Our inviolable obligation to treat rich and poor alike is echoed in the oath taken by each Justice prior to assuming office. See, e.g., 389 U.S. ix: "I . . . do solemnly swear that I will administer justice without respect to persons, and do equal right to the poor and to the rich, and that I will faithfully and impartially discharge and perform all the duties incumbent upon me as Associate Justice of the Supreme Court of the United States according to the best of my abilities and understanding, agreeably to the Constitution and laws of the United States." (Emphasis added.) In re Demos [111SCt1569,500US16,114LEd2d20] 111 S.Ct. 1569 500 U.S. 16 114 L.Ed.2d 20 In re John Robert DEMOS, Jr. John Robert DEMOS, Jr. v. UNITED STATES DISTRICT COURT FOR the EASTERN DISTRICT OF WASHINGTON et al. In re John Robert DEMOS, Jr.

Nos. 90-7225, 90-7226 and 90-7296.

April 29, 1991.

PER CURIAM.

  1. Indeed, the ban the Court imposes on Demos' in forma pauperis filings for extraordinary writs seems particularly unjustifiable. The Court makes much of the fact that Demos has made 32 in forma pauperis filings since 1988. Yet, according to the records of the Clerk of the Court, only four of those filings have been for extraordinary writs, the sole subject of the ban announced today. It cannot be seriously contended that these four filings in the last three years have so disrupted the orderly administration of this Court's business as to require barring any such future filings. More likely, the Court's ban on Demos' in forma pauperis requests for extraordinary writs is but a poorly disguised penalty for his more numerous petitions for certiorari.

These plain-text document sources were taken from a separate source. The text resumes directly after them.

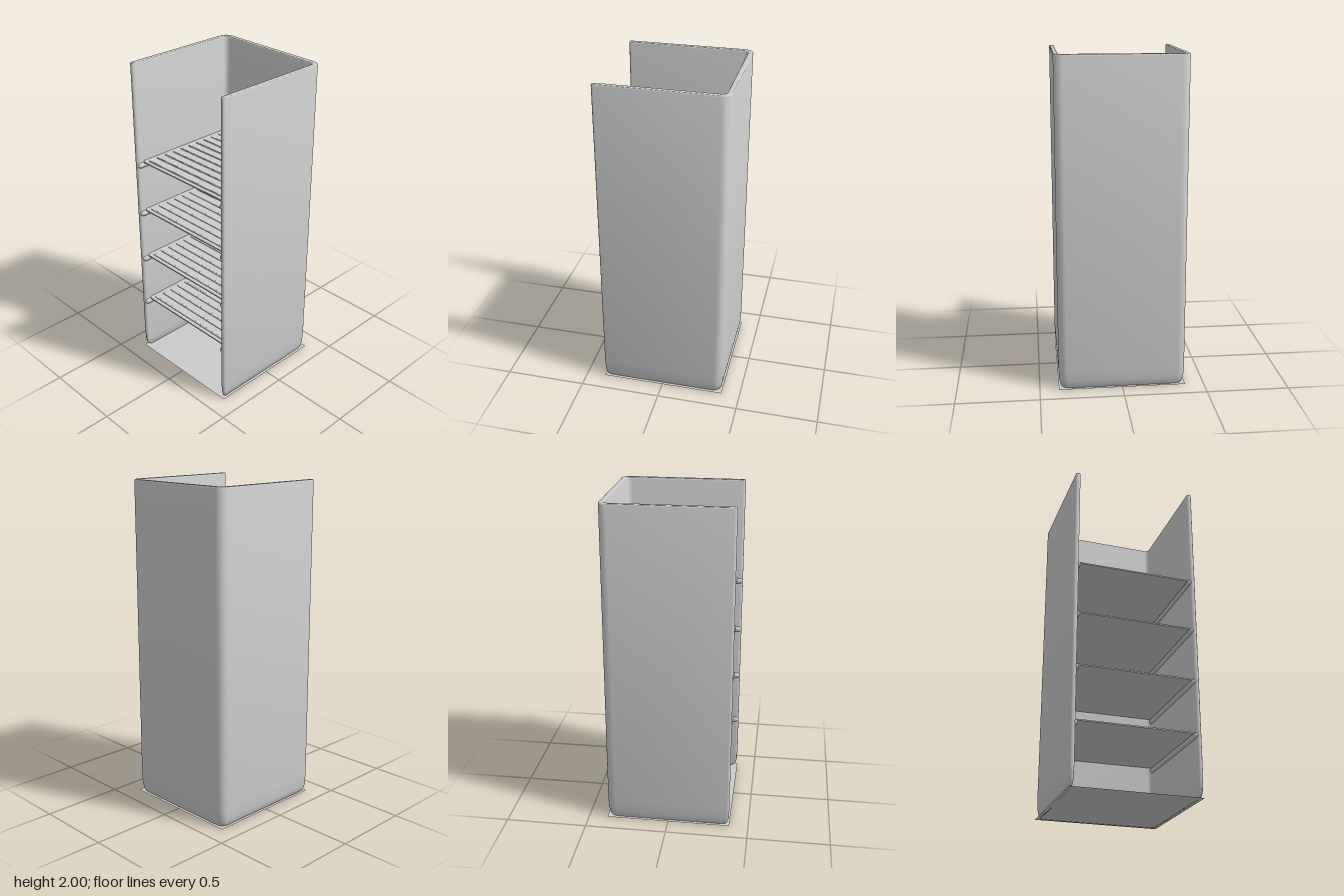
import * as THREE from 'three';
import { toCreasedNormals } from 'three/addons/utils/BufferGeometryUtils.js';
import { RoundedBoxGeometry } from 'three/addons/geometries/RoundedBoxGeometry.js';

const material = new THREE.MeshStandardMaterial({ color: 0xcccccc, side: THREE.DoubleSide });

function add(parent, name, geometry, x = 0, y = 0, z = 0) {
  const mesh = new THREE.Mesh(geometry, material);
  mesh.name = name;
  mesh.position.set(x, y, z);
  parent.add(mesh);
  return mesh;
}

// One side of a U-shaped outline: front tip, straight side, rounded back corner, mirrored.
function uPath(halfWidth, tipX, front, cornerRadius) {
  const half = [];
  const tip = halfWidth - tipX; // signed radius of the rounded front end
  const r = Math.abs(tip);
  for (let i = 0; i <= 5; i++) {
    const a = (i / 5) * Math.PI / 2;
    half.push([tipX + tip * Math.sin(a), front - r + r * Math.cos(a)]);
  }
  for (let i = 0; i <= 8; i++) {
    const a = (i / 8) * Math.PI / 2;
    half.push([
      halfWidth - cornerRadius + cornerRadius * Math.cos(a),
      -halfWidth + cornerRadius - cornerRadius * Math.sin(a),
    ]);
  }
  return [...half, ...half.slice().reverse().map(([x, z]) => [-x, z])];
}

// Three-sided shell lofted through U-shaped sections, tapering to a rounded foot.
function shellGeometry() {
  // height, outer half width, inner half width, front z
  const levels = [
    [0, 0.366, 0.362, 0.335],
    [0.006, 0.371, 0.361, 0.356],
    [0.02, 0.377, 0.36, 0.37],
    [0.05, 0.382, 0.357, 0.379],
    [0.12, 0.385, 0.355, 0.382],
    [1.992, 0.385, 0.355, 0.382],
    [1.998, 0.383, 0.357, 0.38],
    [2, 0.38, 0.36, 0.377],
  ];
  const positions = [];
  const index = [];
  let n = 0;
  for (const [y, outer, inner, front] of levels) {
    const mid = (outer + inner) / 2;
    const ring = [
      ...uPath(outer, mid, front, 0.05),
      ...uPath(inner, mid, front, 0.028).reverse(),
    ];
    n = ring.length;
    for (const [x, z] of ring) positions.push(x, y, z);
  }
  for (let k = 0; k < levels.length - 1; k++) {
    for (let j = 0; j < n; j++) {
      const a = k * n + j;
      const b = k * n + (j + 1) % n;
      index.push(a, b, b + n, a, b + n, a + n);
    }
  }
  // Flat top rim
  const top = (levels.length - 1) * n;
  for (let j = 0; j < n / 2 - 1; j++) {
    const a = top + j, d = top + n - 1 - j;
    index.push(a, a + 1, d - 1, a, d - 1, d);
  }
  const geometry = new THREE.BufferGeometry();
  geometry.setAttribute('position', new THREE.Float32BufferAttribute(positions, 3));
  geometry.setIndex(index);
  return toCreasedNormals(geometry, 0.8);
}

// Thin plate with rounded corners, lying flat with its underside at y = 0.
function plateGeometry(halfWidth, back, front, radius, thickness) {
  const s = new THREE.Shape();
  const w = halfWidth, r = radius;
  s.absarc(w - r, -back - r, r, 0, Math.PI / 2);
  s.absarc(-w + r, -back - r, r, Math.PI / 2, Math.PI);
  s.absarc(-w + r, -front + r, r, Math.PI, Math.PI * 1.5);
  s.absarc(w - r, -front + r, r, Math.PI * 1.5, Math.PI * 2);
  const g = new THREE.ExtrudeGeometry(s, { depth: thickness, bevelEnabled: false, curveSegments: 6 });
  return toCreasedNormals(g.rotateX(-Math.PI / 2), 0.6);
}

export function createModel() {
  const model = new THREE.Group();
  model.name = 'shelfCabinet';

  add(model, 'shell', shellGeometry());

  // Flat base sheet
  const base = new THREE.PlaneGeometry(0.77, 0.768).rotateX(-Math.PI / 2);
  add(model, 'floor', base, 0, 0.001, -0.001);

  // Shelves with raised ribs, resting on a rounded rail along each side wall
  const plate = plateGeometry(0.354, -0.354, 0.348, 0.022, 0.008);
  const rib = new RoundedBoxGeometry(0.65, 0.01, 0.013, 2, 0.004);
  const rail = new THREE.CapsuleGeometry(0.018, 0.7, 5, 14).rotateX(Math.PI / 2);

  [0.39, 0.72, 1.05, 1.38].forEach((y, i) => {
    const shelf = new THREE.Group();
    shelf.name = `shelf${i + 1}`;
    shelf.position.y = y;
    model.add(shelf);
    add(shelf, 'plate', plate, 0, -0.008, 0);
    for (let k = 0; k < 11; k++) {
      add(shelf, 'rib', rib, 0, -0.001, -0.32 + k * 0.0637);
    }
    for (const side of [-1, 1]) {
      add(shelf, side > 0 ? 'leftRail' : 'rightRail', rail, side * 0.357, -0.026, 0.012);
    }
  });

  return model;
}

See also In re Sindram, 498 U.S. 177, 183 (1991) (BLACKMUN, J., dissenting, joined by MARSHALL, J.) (noting that Court's ban upon petitioner's in forma pauperis filings for extraordinary relief "appears to nothing more than an alternative for punishing [petitioner] for the frequency with which he has filed petitions for certiorari and petitions for rehearing").

This work is in the public domain in the United States because it is a work of the United States federal government (see 17 U.S.C. 105).